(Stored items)
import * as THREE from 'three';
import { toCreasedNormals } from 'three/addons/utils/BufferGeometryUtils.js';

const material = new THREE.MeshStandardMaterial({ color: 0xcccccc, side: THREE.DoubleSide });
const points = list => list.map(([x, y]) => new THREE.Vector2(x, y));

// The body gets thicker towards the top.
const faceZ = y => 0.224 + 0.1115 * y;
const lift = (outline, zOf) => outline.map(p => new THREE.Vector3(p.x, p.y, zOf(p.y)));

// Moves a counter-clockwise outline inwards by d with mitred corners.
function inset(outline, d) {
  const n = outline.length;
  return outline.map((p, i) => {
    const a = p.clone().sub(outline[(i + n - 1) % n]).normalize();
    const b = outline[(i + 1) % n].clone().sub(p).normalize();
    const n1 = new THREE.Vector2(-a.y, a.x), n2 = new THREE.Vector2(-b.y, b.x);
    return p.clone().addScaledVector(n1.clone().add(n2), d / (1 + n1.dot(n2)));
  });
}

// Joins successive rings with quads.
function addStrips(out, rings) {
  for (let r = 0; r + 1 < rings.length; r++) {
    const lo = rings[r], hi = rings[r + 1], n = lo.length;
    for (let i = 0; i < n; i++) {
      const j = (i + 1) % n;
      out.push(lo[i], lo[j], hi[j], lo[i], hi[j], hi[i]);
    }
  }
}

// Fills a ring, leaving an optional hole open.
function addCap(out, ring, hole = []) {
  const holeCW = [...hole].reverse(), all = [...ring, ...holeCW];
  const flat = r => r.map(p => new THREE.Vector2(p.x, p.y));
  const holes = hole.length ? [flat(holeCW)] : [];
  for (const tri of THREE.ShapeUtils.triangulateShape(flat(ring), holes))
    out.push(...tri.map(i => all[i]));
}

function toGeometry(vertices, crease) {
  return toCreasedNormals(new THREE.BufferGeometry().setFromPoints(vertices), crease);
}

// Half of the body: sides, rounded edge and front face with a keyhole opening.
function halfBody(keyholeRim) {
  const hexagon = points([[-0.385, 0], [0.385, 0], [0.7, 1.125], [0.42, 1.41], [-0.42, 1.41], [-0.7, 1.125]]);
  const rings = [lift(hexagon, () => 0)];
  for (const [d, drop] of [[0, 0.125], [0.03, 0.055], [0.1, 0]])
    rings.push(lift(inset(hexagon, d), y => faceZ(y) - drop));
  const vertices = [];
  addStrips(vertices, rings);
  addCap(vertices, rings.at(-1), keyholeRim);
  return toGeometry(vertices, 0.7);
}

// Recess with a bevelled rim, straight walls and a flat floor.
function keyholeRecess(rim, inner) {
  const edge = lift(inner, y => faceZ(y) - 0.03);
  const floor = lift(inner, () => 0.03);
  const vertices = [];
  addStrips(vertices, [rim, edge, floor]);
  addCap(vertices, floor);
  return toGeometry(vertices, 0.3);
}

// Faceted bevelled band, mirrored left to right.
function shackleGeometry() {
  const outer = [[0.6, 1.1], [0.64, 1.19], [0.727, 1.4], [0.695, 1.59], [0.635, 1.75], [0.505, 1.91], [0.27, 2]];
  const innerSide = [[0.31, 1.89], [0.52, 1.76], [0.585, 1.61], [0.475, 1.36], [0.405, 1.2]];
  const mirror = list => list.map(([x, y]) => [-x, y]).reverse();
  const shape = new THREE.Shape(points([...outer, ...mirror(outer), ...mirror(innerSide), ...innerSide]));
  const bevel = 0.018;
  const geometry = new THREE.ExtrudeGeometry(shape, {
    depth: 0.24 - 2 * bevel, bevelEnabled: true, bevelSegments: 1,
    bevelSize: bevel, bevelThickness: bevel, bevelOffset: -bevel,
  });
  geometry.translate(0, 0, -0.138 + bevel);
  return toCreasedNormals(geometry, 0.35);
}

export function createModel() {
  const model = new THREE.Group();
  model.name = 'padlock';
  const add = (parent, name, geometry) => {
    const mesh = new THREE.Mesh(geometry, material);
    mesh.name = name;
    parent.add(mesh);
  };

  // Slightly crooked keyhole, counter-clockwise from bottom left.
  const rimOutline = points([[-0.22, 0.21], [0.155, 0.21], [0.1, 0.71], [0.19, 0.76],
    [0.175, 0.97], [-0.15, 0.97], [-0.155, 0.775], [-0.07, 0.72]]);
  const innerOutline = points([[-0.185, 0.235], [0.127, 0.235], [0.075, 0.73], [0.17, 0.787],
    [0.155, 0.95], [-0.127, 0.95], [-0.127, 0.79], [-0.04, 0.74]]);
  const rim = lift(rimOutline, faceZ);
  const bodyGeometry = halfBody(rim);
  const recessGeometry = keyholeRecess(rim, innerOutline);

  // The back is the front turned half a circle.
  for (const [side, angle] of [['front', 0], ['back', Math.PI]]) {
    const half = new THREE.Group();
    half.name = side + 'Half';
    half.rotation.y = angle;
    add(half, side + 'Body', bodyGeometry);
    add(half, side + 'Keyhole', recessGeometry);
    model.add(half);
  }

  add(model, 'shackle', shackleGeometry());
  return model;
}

**Work request**
From the very first line of the data through the line with "rings.push(lift(inset(hexagon, d), y" in it, please reproduce each line exactly and output nothing more.

**Answer box**
import * as THREE from 'three';
import { toCreasedNormals } from 'three/addons/utils/BufferGeometryUtils.js';

const material = new THREE.MeshStandardMaterial({ color: 0xcccccc, side: THREE.DoubleSide });
const points = list => list.map(([x, y]) => new THREE.Vector2(x, y));

// The body gets thicker towards the top.
const faceZ = y => 0.224 + 0.1115 * y;
const lift = (outline, zOf) => outline.map(p => new THREE.Vector3(p.x, p.y, zOf(p.y)));

// Moves a counter-clockwise outline inwards by d with mitred corners.
function inset(outline, d) {
  const n = outline.length;
  return outline.map((p, i) => {
    const a = p.clone().sub(outline[(i + n - 1) % n]).normalize();
    const b = outline[(i + 1) % n].clone().sub(p).normalize();
    const n1 = new THREE.Vector2(-a.y, a.x), n2 = new THREE.Vector2(-b.y, b.x);
    return p.clone().addScaledVector(n1.clone().add(n2), d / (1 + n1.dot(n2)));
  });
}

// Joins successive rings with quads.
function addStrips(out, rings) {
  for (let r = 0; r + 1 < rings.length; r++) {
    const lo = rings[r], hi = rings[r + 1], n = lo.length;
    for (let i = 0; i < n; i++) {
      const j = (i + 1) % n;
      out.push(lo[i], lo[j], hi[j], lo[i], hi[j], hi[i]);
    }
  }
}

// Fills a ring, leaving an optional hole open.
function addCap(out, ring, hole = []) {
  const holeCW = [...hole].reverse(), all = [...ring, ...holeCW];
  const flat = r => r.map(p => new THREE.Vector2(p.x, p.y));
  const holes = hole.length ? [flat(holeCW)] : [];
  for (const tri of THREE.ShapeUtils.triangulateShape(flat(ring), holes))
    out.push(...tri.map(i => all[i]));
}

function toGeometry(vertices, crease) {
  return toCreasedNormals(new THREE.BufferGeometry().setFromPoints(vertices), crease);
}

// Half of the body: sides, rounded edge and front face with a keyhole opening.
function halfBody(keyholeRim) {
  const hexagon = points([[-0.385, 0], [0.385, 0], [0.7, 1.125], [0.42, 1.41], [-0.42, 1.41], [-0.7, 1.125]]);
  const rings = [lift(hexagon, () => 0)];
  for (const [d, drop] of [[0, 0.125], [0.03, 0.055], [0.1, 0]])
    rings.push(lift(inset(hexagon, d), y => faceZ(y) - drop));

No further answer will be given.